It's rather amusing to watch the commercialization of simplicity. Well-to-do urban professionals move to "the country", grow their own vegetables, and use solar energy to heat their log cabins. Conspicuous anticonsumption, some of them proudly call it --- as they drive their SUVs to the train station for the commute into town, and as they compete with one another to buy lakefront status property. They scarcely notice their truly rural neighbors, struggling to get by economically. Unselfconsciousness raised to a lifestyle.

A couple of months ago Alex Williams wrote about "oppies", aka organic professionals, in "Going Up the Country, but Keeping All Your Toys" (18 Jul 2004 New York Times). The article wasn't ostensibly meant to be ironic, but it definitely read that way from my perspective. More recently, in an op-ed essay a writer (who shall mercifully remain nameless here) wrung her hands about how much more time her tiny daughters spent with the nanny than with her --- but how, as they start attending daycare, the Quality Time equation will shift in Mommy's favor. Not a thought given to working fewer hours, earning less money, and having more time for her family. Not an allusion made to the vast majority who can't afford nannies, or decent child care at all for that matter. And to add further spice: the writer's byline reveals that she's on the staff of a small asteroid in the Time Inc. conglomerate-corporate universe, Real Simple, which purports to be "the magazine about simplifying your life".

But look at the web site and it's really about buying stuff. Check out the Privacy Policy, and it's really about selling names. And the advertisements in the on-paper 'zine? Strange how the pursuit of simplicity always involves spending more money ...

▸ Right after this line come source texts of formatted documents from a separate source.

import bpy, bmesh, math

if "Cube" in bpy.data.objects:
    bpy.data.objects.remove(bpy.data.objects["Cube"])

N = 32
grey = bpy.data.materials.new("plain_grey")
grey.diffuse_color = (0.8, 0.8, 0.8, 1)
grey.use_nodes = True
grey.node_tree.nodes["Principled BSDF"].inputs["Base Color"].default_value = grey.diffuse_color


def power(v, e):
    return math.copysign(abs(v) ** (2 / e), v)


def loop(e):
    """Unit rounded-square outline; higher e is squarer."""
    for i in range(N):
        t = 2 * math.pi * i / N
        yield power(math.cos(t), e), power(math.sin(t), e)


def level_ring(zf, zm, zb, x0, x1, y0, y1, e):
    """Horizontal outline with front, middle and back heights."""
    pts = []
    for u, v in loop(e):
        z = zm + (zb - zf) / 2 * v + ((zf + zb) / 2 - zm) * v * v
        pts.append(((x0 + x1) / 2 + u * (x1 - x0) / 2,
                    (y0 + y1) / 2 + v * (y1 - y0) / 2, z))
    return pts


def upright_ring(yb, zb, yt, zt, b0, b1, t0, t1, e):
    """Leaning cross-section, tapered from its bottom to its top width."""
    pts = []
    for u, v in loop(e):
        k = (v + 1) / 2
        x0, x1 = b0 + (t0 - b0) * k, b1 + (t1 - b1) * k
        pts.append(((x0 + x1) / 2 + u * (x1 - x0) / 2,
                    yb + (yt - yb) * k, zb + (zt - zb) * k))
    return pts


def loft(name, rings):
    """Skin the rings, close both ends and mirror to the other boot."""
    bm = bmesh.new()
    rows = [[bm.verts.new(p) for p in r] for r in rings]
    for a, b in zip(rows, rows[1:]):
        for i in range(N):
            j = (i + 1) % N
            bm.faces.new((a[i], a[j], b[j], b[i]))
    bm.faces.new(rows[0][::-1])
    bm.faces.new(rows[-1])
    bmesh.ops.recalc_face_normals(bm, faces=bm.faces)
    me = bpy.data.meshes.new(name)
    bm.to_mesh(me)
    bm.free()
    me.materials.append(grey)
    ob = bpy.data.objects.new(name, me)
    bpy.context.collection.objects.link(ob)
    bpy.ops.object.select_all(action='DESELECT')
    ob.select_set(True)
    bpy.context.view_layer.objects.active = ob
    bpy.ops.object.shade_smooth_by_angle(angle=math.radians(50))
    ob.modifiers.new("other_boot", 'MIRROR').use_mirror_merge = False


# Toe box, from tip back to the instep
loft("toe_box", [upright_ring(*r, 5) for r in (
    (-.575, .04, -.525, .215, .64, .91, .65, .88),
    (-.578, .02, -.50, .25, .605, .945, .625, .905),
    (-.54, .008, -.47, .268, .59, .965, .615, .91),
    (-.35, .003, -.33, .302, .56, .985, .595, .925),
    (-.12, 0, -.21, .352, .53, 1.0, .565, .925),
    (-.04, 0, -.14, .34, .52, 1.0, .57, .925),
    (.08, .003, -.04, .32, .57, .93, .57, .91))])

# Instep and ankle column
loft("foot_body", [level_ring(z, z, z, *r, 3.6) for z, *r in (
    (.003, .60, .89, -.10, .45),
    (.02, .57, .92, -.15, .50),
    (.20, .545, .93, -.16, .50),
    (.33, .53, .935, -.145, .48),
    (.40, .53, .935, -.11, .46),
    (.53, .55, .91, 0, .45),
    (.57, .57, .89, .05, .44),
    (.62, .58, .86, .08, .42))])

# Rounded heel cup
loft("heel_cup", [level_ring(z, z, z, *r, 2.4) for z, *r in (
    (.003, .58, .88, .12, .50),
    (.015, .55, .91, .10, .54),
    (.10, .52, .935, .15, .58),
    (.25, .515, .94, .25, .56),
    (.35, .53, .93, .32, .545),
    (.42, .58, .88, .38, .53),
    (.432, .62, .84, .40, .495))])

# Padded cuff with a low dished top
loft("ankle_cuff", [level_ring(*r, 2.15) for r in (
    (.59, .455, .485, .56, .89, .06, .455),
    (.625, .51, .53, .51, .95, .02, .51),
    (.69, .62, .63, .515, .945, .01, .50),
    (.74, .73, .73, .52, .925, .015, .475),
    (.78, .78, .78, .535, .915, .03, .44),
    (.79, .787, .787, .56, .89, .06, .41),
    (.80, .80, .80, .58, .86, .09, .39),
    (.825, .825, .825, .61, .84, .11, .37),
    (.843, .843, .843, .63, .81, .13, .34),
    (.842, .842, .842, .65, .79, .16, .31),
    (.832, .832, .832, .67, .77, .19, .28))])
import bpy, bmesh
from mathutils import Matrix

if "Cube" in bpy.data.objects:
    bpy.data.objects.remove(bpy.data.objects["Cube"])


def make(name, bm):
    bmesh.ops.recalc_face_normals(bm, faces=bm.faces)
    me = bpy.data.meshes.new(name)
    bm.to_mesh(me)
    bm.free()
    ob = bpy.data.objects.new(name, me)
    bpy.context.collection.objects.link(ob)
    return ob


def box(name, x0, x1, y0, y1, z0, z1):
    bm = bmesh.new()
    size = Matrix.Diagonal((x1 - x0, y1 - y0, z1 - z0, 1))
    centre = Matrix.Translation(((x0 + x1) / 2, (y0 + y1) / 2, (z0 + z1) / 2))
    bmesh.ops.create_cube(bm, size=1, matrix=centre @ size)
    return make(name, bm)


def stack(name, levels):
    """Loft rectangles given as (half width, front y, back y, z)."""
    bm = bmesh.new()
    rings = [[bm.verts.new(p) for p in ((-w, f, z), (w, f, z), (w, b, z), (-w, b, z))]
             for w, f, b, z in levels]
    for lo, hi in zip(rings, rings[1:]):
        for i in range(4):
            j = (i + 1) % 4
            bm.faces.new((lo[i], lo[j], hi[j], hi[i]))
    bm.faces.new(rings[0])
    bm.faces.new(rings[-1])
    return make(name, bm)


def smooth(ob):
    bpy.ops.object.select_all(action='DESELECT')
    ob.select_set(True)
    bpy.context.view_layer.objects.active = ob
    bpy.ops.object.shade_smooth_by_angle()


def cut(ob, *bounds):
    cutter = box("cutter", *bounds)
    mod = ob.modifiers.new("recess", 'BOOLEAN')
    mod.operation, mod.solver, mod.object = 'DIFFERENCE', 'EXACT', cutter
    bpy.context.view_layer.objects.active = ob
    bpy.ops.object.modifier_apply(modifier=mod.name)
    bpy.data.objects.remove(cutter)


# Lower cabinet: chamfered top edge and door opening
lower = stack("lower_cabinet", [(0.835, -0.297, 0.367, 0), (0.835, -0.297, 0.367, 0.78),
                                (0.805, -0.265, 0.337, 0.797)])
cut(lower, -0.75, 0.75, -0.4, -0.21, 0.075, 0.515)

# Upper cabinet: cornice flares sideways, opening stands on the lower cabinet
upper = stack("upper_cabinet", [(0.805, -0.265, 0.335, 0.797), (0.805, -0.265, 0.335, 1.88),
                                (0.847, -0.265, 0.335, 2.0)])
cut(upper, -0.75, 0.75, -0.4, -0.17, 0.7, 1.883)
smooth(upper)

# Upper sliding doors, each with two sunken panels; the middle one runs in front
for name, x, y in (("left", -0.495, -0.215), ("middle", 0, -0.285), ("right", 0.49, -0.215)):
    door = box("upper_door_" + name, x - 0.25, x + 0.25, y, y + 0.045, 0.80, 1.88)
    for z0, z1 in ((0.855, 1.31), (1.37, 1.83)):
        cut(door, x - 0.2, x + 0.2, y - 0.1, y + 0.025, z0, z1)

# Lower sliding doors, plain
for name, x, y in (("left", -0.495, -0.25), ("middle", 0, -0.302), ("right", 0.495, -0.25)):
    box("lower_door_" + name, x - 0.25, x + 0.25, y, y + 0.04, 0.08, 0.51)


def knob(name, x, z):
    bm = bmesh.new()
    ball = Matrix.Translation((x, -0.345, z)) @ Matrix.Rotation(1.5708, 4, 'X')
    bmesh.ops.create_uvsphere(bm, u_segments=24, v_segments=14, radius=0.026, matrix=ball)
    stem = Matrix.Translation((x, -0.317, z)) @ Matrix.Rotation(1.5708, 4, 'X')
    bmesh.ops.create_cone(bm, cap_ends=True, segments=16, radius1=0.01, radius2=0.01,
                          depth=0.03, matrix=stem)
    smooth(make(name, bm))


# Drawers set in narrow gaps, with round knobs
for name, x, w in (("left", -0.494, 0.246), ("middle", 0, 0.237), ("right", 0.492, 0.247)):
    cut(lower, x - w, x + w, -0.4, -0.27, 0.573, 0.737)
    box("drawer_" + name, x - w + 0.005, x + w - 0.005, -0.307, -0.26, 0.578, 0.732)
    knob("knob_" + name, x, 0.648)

(see also SomethingToSell (14 Apr 2002), MoreFunLessStuff (1 Oct 2002), For Themselves (8 Jun 2003), CutTheVolume (5 Mar 2004), DalaiLamaBirthdayGift (24 Aug 2004), ... )


TopicSociety - TopicHumor - Datetag20040917



(correlates: HouseProud, NewYearResolution, JoyToStuffRatio, ...)